### Provided material
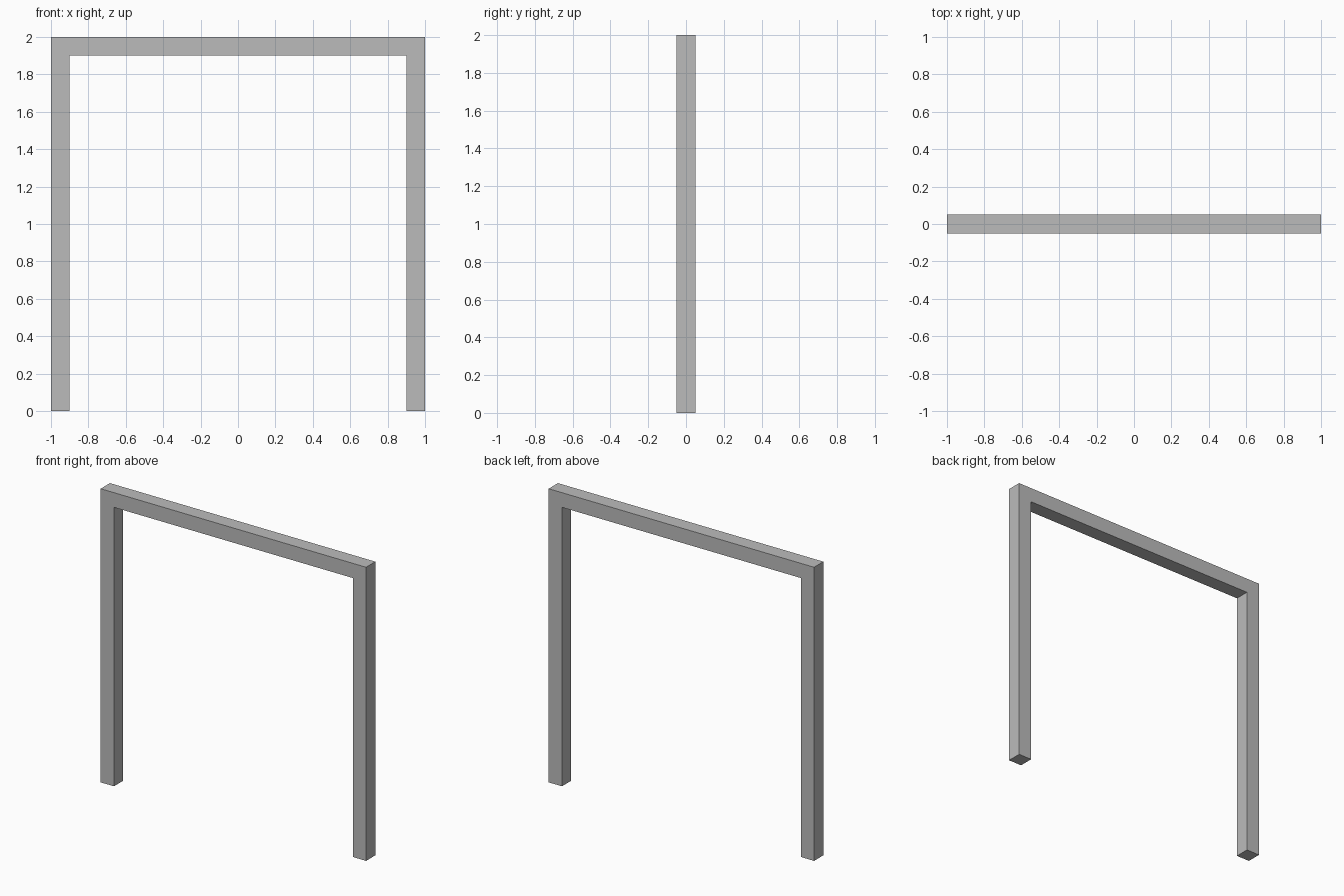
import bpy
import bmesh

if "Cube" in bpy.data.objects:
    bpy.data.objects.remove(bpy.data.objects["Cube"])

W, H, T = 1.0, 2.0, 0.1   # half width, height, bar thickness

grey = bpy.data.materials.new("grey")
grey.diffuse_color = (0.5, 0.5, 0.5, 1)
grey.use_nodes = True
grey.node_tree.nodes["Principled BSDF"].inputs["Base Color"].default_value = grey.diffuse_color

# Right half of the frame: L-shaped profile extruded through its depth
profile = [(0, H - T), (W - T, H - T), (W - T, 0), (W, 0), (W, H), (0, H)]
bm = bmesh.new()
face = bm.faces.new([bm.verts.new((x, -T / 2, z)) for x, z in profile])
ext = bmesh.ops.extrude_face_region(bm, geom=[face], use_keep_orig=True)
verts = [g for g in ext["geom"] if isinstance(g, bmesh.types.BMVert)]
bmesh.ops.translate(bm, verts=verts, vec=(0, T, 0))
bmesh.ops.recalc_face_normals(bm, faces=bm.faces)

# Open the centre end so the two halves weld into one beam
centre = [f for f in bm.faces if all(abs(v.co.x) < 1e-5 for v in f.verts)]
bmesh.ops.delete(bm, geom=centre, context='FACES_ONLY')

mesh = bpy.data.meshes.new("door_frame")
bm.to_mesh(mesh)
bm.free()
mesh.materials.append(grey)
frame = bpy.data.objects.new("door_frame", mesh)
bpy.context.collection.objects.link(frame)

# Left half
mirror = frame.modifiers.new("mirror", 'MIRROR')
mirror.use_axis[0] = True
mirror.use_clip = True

### To do
Reproduce without change every line of the entries above, from the one containing "bpy.context.collection.objects.link(frame)" through the last.

### Answer section
bpy.context.collection.objects.link(frame)

# Left half
mirror = frame.modifiers.new("mirror", 'MIRROR')
mirror.use_axis[0] = True
mirror.use_clip = True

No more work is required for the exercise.